Chu said, “I realized immediately how they introduced conformity in the classroom, sometimes by physical methods.” Corporal punishment is obviously something that American parents object to vehemently and particularly liberal parents. I remember having my palm wacked by my elementary school teacher when I used my predominant left hand to write with—she forced me to learn to write right-handed. In a move of defiance, I started writing letters and numbers backwards with my right hand. I don’t remember how long that lasted, but it left an impression on me to this day. In my old age, I am trying to regain some of the left-handedness. Creativity and individual ability in the Romanian schools I attended were highly discouraged.Chu emphasized the fact that the Chinese system “weeds out children” while in the American system we are concerned with “not leaving any child behind.” This, of course, can also mean that in America we tend to socially-promote students even though they did not master the required skills to be promoted to the next grade level, thus graduating students who can barely read or write or are totally ignorant of geography, history, basic mathematics, and literature.
Conformity was clearly expressed in my elementary school teacher’s phrase. She always used to say when she taught us addition, “two plus two is always four, children, even in the Soviet Union.” Everything we did or said had to be connected somehow with the experience of the Soviets because they were our role model of perfection.

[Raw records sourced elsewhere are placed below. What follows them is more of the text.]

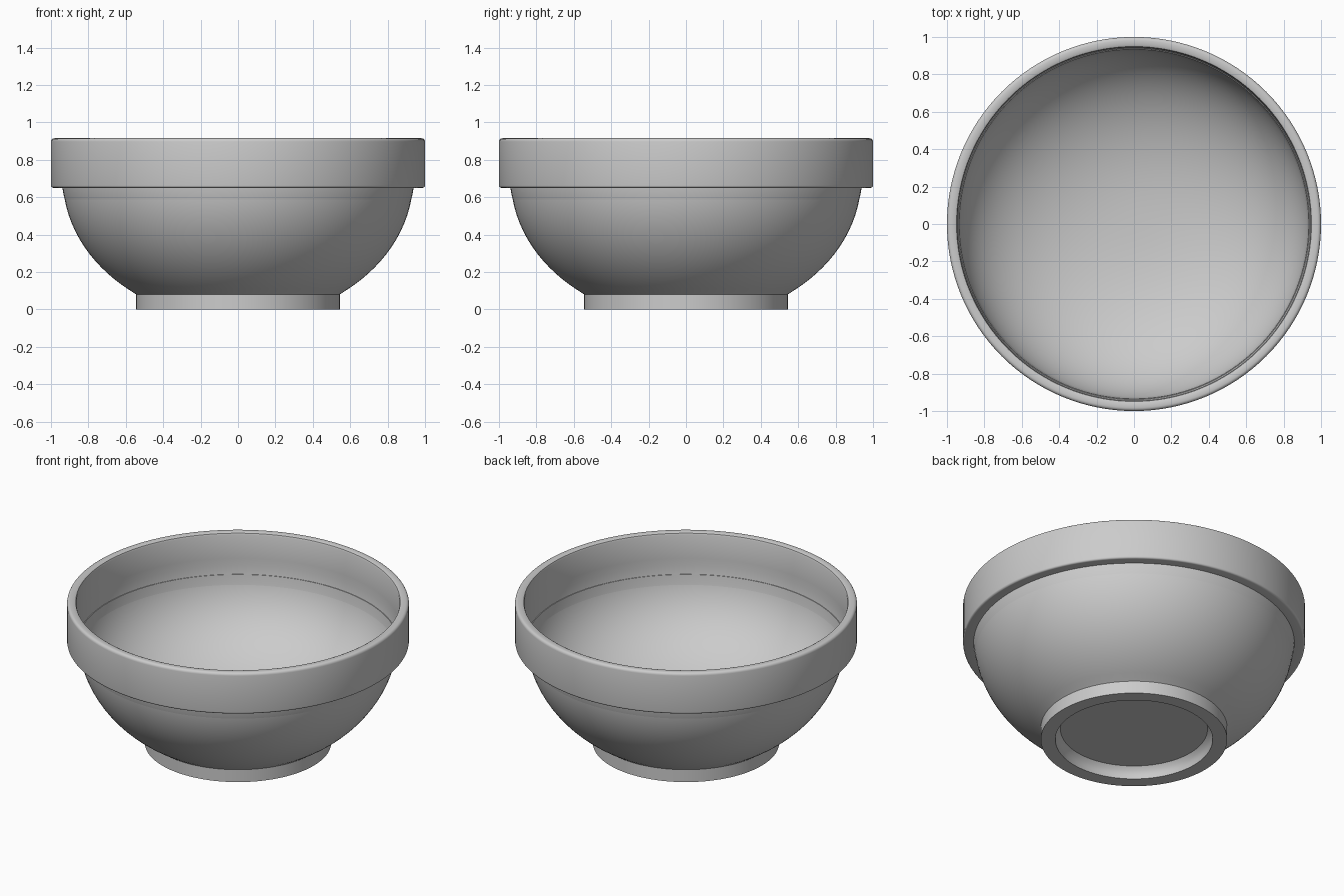
import bpy, bmesh, math

if "Cube" in bpy.data.objects:
    bpy.data.objects.remove(bpy.data.objects["Cube"])

SEG = 128
grey = bpy.data.materials.new("plain grey")
grey.diffuse_color = (0.6, 0.6, 0.6, 1)
grey.use_nodes = True
grey.node_tree.nodes["Principled BSDF"].inputs["Base Color"].default_value = grey.diffuse_color

# foot ring, from the centre of its recess outwards
profile = [(0, 0.07), (0.43, 0.07), (0.448, 0.05), (0.457, 0.025), (0.46, 0),
           (0.545, 0), (0.545, 0.08)]
# outer wall: part of an ellipse
for i in range(1, 17):
    z = 0.08 + (0.65 - 0.08) * (i / 16) ** 1.4
    t = (0.70 - z) / 0.76
    profile.append((0.937 * math.sqrt(1 - t * t), z))
# straight collar with softened edges
def corner(cx, cz, r, a0):
    for i in range(5):
        a = math.radians(a0 + i * 22.5)
        profile.append((cx + r * math.cos(a), cz + r * math.sin(a)))
corner(0.988, 0.662, 0.012, -90)
corner(0.982, 0.897, 0.018, 0)
profile.append((0.96, 0.915))
profile.append((0.949, 0.91))
profile.append((0.945, 0.90))
# inside of the bowl
for i in range(33):
    a = math.pi / 2 * i / 32
    p = 2 / 2.3
    r = 0.945 * max(math.cos(a), 0) ** p if i < 32 else 0
    profile.append((r, 0.75 - 0.63 * math.sin(a) ** p))

# revolve the profile
bm = bmesh.new()
verts = [bm.verts.new((r, 0, z)) for r, z in profile]
edges = [bm.edges.new(e) for e in zip(verts, verts[1:])]
bmesh.ops.spin(bm, geom=verts + edges, cent=(0, 0, 0), axis=(0, 0, 1),
               angle=2 * math.pi, steps=SEG, use_merge=True)
bmesh.ops.remove_doubles(bm, verts=bm.verts, dist=1e-5)
bmesh.ops.recalc_face_normals(bm, faces=bm.faces)
mesh = bpy.data.meshes.new("bowl")
bm.to_mesh(mesh)
bm.free()
mesh.materials.append(grey)
bowl = bpy.data.objects.new("bowl", mesh)
bpy.context.collection.objects.link(bowl)
bpy.context.view_layer.objects.active = bowl
bowl.select_set(True)
bpy.ops.object.shade_smooth_by_angle(angle=math.radians(30))
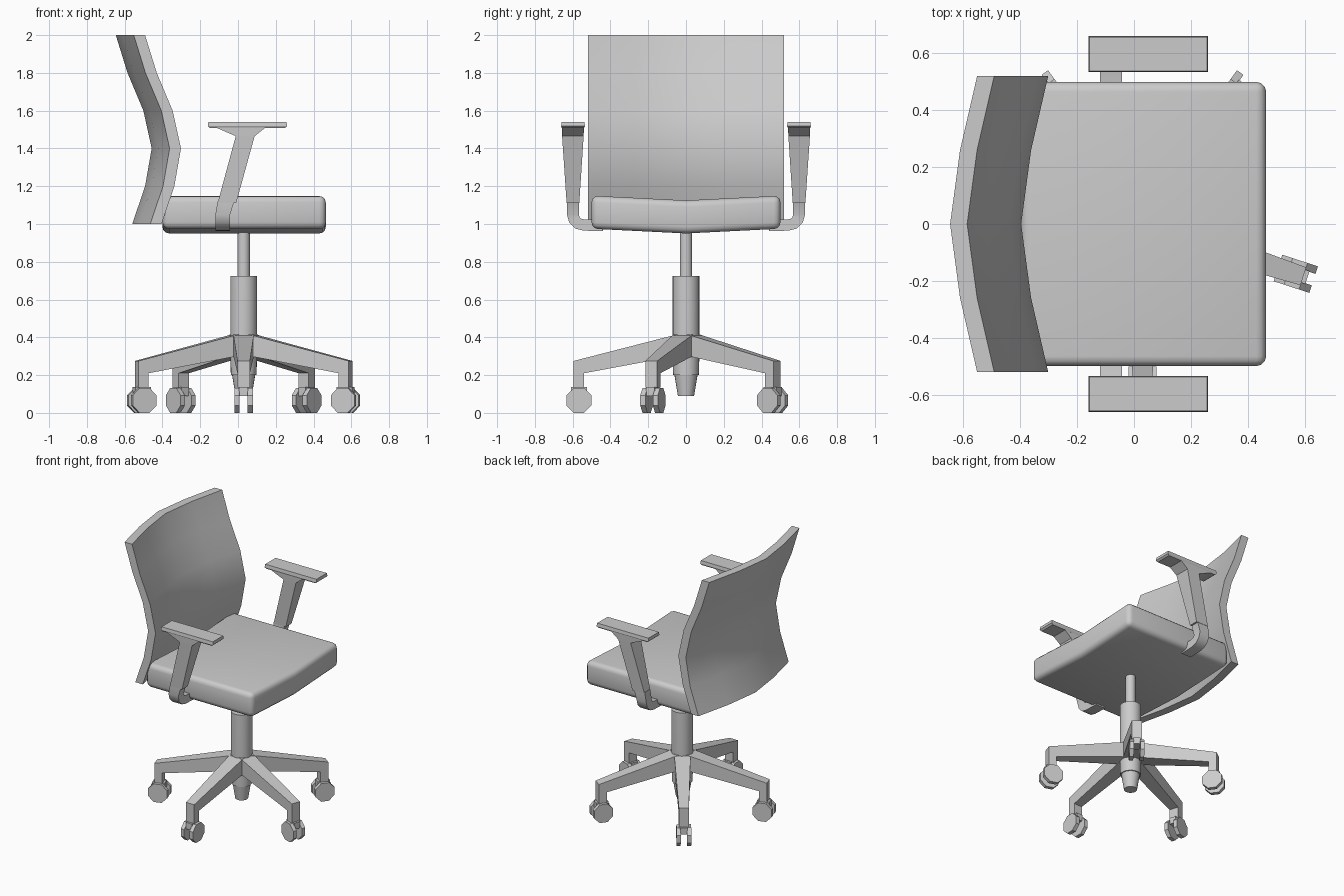
import bpy, bmesh, math
from mathutils import Matrix, Vector

if "Cube" in bpy.data.objects:
    bpy.data.objects.remove(bpy.data.objects["Cube"])

HUB_X = 0.03


def finish(name, bm, smooth=None):
    """Turn a bmesh into a named object, optionally smooth by angle (degrees)."""
    bmesh.ops.recalc_face_normals(bm, faces=bm.faces)
    me = bpy.data.meshes.new(name)
    bm.to_mesh(me)
    bm.free()
    ob = bpy.data.objects.new(name, me)
    bpy.context.collection.objects.link(ob)
    if smooth:
        bpy.ops.object.select_all(action='DESELECT')
        ob.select_set(True)
        bpy.context.view_layer.objects.active = ob
        bpy.ops.object.shade_smooth_by_angle(angle=math.radians(smooth))
    return ob


def loft(rings):
    """Join closed rings of points with side faces and cap both ends."""
    bm = bmesh.new()
    vs = [[bm.verts.new(p) for p in ring] for ring in rings]
    n = len(vs[0])
    for a, b in zip(vs, vs[1:]):
        for i in range(n):
            j = (i + 1) % n
            bm.faces.new((a[i], a[j], b[j], b[i]))
    bm.faces.new(vs[0])
    bm.faces.new(vs[-1])
    return bm


def rect(z, x0, x1, y0, y1):
    return [(x0, y0, z), (x1, y0, z), (x1, y1, z), (x0, y1, z)]


def lathe(name, profile, seg=24):
    rings = [[(HUB_X + r * math.cos(2 * math.pi * i / seg),
               r * math.sin(2 * math.pi * i / seg), z) for i in range(seg)]
             for r, z in profile]
    return finish(name, loft(rings), 30)


# Backrest: S-curved in height, bowed in plan
back = [(1.0, -0.405), (1.2, -0.337), (1.4, -0.302), (1.6, -0.346),
        (1.8, -0.43), (2.0, -0.492)]
cols = [(-0.52, 0), (-0.26, -0.06), (0, -0.095), (0.26, -0.06), (0.52, 0)]
rings = []
for y, dx in cols:
    front = [(x + dx, y, z) for z, x in back]
    rear = [(x + dx - 0.06, y, z) for z, x in reversed(back)]
    rings.append(front + rear)
bm = loft(rings)
# split the end caps into quads so they stay clean
for s in (-0.52, 0.52):
    bm.verts.ensure_lookup_table()
    base = 0 if s < 0 else 12 * 4
    for i in range(1, 5):
        bmesh.ops.connect_verts(bm, verts=[bm.verts[base + i], bm.verts[base + 11 - i]])
finish("backrest", bm, 35)

# Seat cushion with a shallow V across its width and rounded edges
bm = loft([[(-0.4, y, z), (0.465, y, z), (0.465, y, z + 0.175), (-0.4, y, z + 0.175)]
           for y, z in ((-0.5, 0.975), (0, 0.95), (0.5, 0.975))])
bm.normal_update()
bmesh.ops.recalc_face_normals(bm, faces=bm.faces)
sharp = [e for e in bm.edges if e.calc_face_angle() > 0.5]
bmesh.ops.bevel(bm, geom=sharp, offset=0.035, segments=3, profile=0.5, affect='EDGES')
finish("seat", bm, 40)

# Gas lift column
lathe("lift_piston", [(0.033, 0.6), (0.033, 0.97)])
lathe("lift_sleeve", [(0.043, 0.09), (0.061, 0.2), (0.068, 0.2), (0.071, 0.3), (0.071, 0.725)])

# Five-star base with twin-wheel casters
leg = [(0.03, 0.42, 0.055), (0.595, 0.275, 0.033), (0.595, 0.135, 0.033),
       (0.54, 0.135, 0.033), (0.54, 0.21, 0.033), (0.03, 0.305, 0.055)]
for k in range(5):
    place = Matrix.Translation((HUB_X, 0, 0)) @ Matrix.Rotation(math.radians(-90 + 72 * k), 4, 'Z')
    bm = loft([[place @ Vector((r, s * w, z)) for r, z, w in leg] for s in (-1, 1)])
    finish(f"base_leg_{k + 1}", bm)
    bm = loft([[place @ Vector(p) for p in rect(z, 0.525, 0.61, -0.024, 0.024)]
               for z in (0.09, 0.137)])
    finish(f"caster_fork_{k + 1}", bm)
    for n, (y0, y1) in enumerate(((-0.049, -0.021), (0.021, 0.049))):
        rad = 0.066 / math.cos(math.pi / 8)
        angs = [math.pi / 8 + i * math.pi / 4 for i in range(8)]
        bm = loft([[place @ Vector((0.567 + rad * math.cos(a), y, 0.066 + rad * math.sin(a)))
                    for a in angs] for y in (y0, y1)])
        finish(f"caster_wheel_{k + 1}_{n + 1}", bm)

# Armrests: curved bracket under the seat, leaning stem, flat pad
for s, side in ((-1, "right"), (1, "left")):
    # bracket path as (inner y, inner z, outer y, outer z)
    arc = [math.radians(a) for a in (-90, -60, -30, 0)]
    inner = [(0.44, 1.02)] + [(0.543 + 0.024 * math.cos(a), 1.049 + 0.024 * math.sin(a)) for a in arc]
    outer = [(0.44, 0.962)] + [(0.543 + 0.087 * math.cos(a), 1.049 + 0.084 * math.sin(a)) for a in arc]
    rings = [[(-0.12, s * a, b), (-0.042, s * a, b), (-0.042, s * c, d), (-0.12, s * c, d)]
             for (a, b), (c, d) in zip(inner, outer)]
    rings.append([(x, s * y, 1.12) for x, y in
                  ((-0.108, 0.567), (-0.02, 0.567), (-0.02, 0.63), (-0.108, 0.63))])
    finish(f"arm_bracket_{side}", loft(rings), 35)

    def y(lo, hi):
        return s * lo, s * hi
    finish(f"arm_stem_{side}", loft([rect(1.11, -0.108, -0.01, *y(0.565, 0.632)),
                                     rect(1.465, -0.012, 0.088, *y(0.542, 0.656)),
                                     rect(1.512, -0.12, 0.147, *y(0.54, 0.658))]))
    finish(f"arm_pad_{side}", loft([rect(1.508, -0.148, 0.248, *y(0.54, 0.656)),
                                    rect(1.518, -0.16, 0.26, *y(0.535, 0.661)),
                                    rect(1.54, -0.157, 0.257, *y(0.538, 0.658))]))
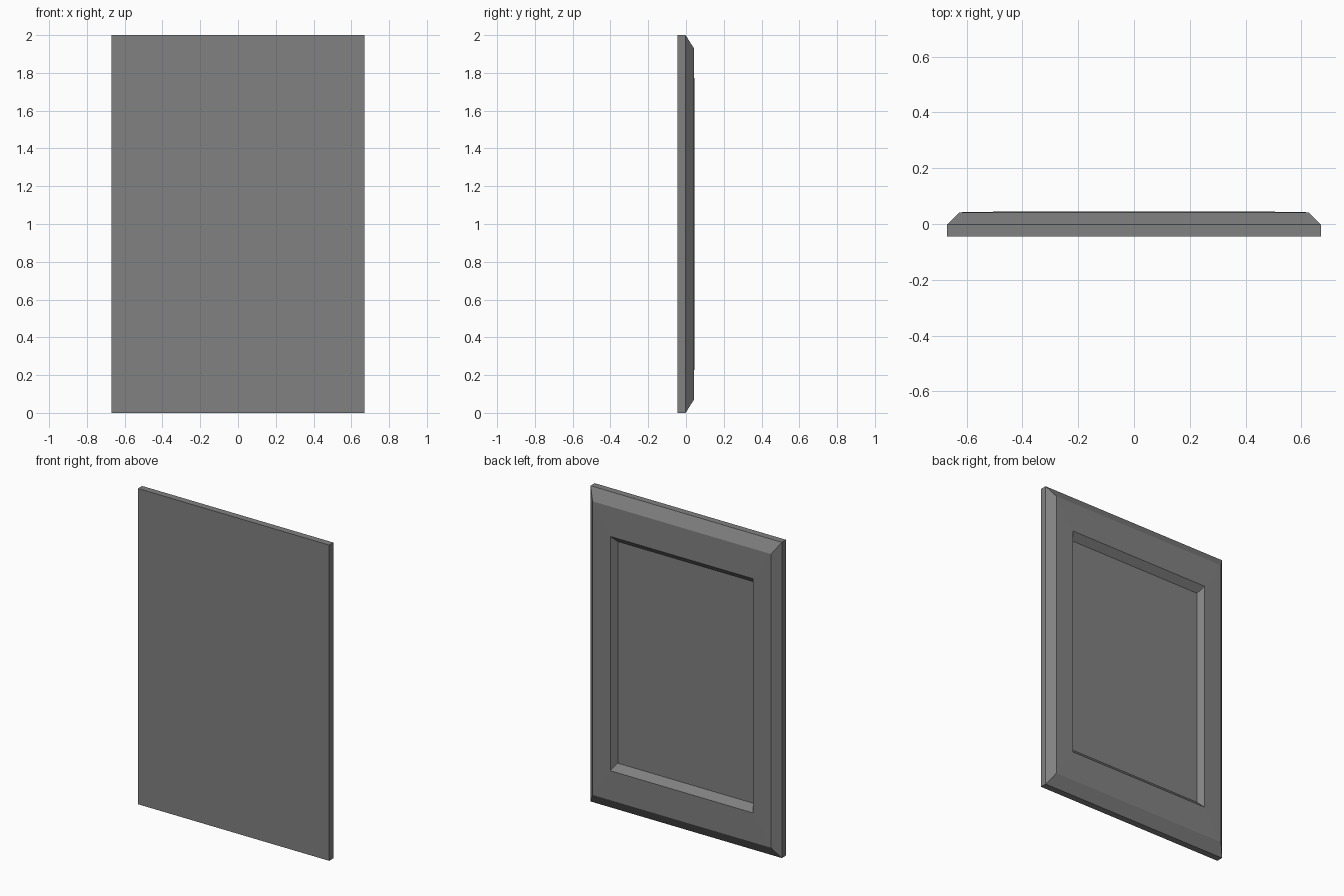
import bpy
import bmesh

cube = bpy.data.objects.get("Cube")
if cube:
    bpy.data.objects.remove(cube, do_unlink=True)

# Single grey finish
grey = bpy.data.materials.new("mid_grey")
grey.use_nodes = True
colour = (0.22, 0.22, 0.22, 1)
grey.diffuse_color = colour
grey.node_tree.nodes["Principled BSDF"].inputs["Base Color"].default_value = colour


def ring(bm, half_width, half_height, y):
    """Rectangle of vertices centred on the panel at depth y."""
    corners = ((-1, -1), (1, -1), (1, 1), (-1, 1))
    return [bm.verts.new((sx * half_width, y, 1 + sz * half_height)) for sx, sz in corners]


def bridge(bm, a, b):
    """Four sides joining two rectangles."""
    for i in range(4):
        j = (i + 1) % 4
        bm.faces.new((a[i], a[j], b[j], b[i]))


# Half width, half height and depth: slab, outer bevel, frame, recess
steps = [
    (0.67, 1.0, -0.044),
    (0.67, 1.0, -0.002),
    (0.625, 0.93, 0.042),
    (0.50, 0.742, 0.044),
    (0.474, 0.702, 0.006),
]

bm = bmesh.new()
rings = [ring(bm, *step) for step in steps]
for a, b in zip(rings, rings[1:]):
    bridge(bm, a, b)
bm.faces.new(rings[0])
bm.faces.new(rings[-1])
bmesh.ops.recalc_face_normals(bm, faces=bm.faces)

mesh = bpy.data.meshes.new("framed_panel")
bm.to_mesh(mesh)
bm.free()
mesh.materials.append(grey)
panel = bpy.data.objects.new("framed_panel", mesh)
bpy.context.collection.objects.link(panel)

Teachers in America spend a lot of time on discipline because the children we are sending to school are behaviorally challenged and are never raised to mind and respect authority. Their parents never taught them to behave properly in public or in school; no matter how bad they were, their progeny were always right and exceptional human beings.
This resulted in generations of students who believed they could do no wrong, always demanding trophies for participation, and passing classes without any effort. Failure was never an option for Americans even though it is part of life.
Nobody is good at everything. Follow your dreams and never let anyone discourage you from pursuing your passion are great catch phrases but, what if you are not good enough for that passion, should you not pursue something else that you are good at but not as passionate about and just carry the passion with you as a plan B?
My cousin told me recently that Romanians are now experimenting with new learning methodologies from the West (such as the Montessori school) as the quality of their education system seems to be declining. It is not that the education system has changed so much; it is the behavior of the students and their supportive parents who believe that anything bad in their child’s behavior must no longer be subjected to punishment.
The students themselves are divorced from any sense of history of their Romanian roots; they are told constantly in school that they now must be global citizens. Since Romania joined the EU in 2007, this strong feeling of belonging to the world has superseded their feelings of belonging to their own people, family, and sovereign borders of their own country.
As the old adage says, education begins at home at an early age, and behavior and hard work are still its lynchpin.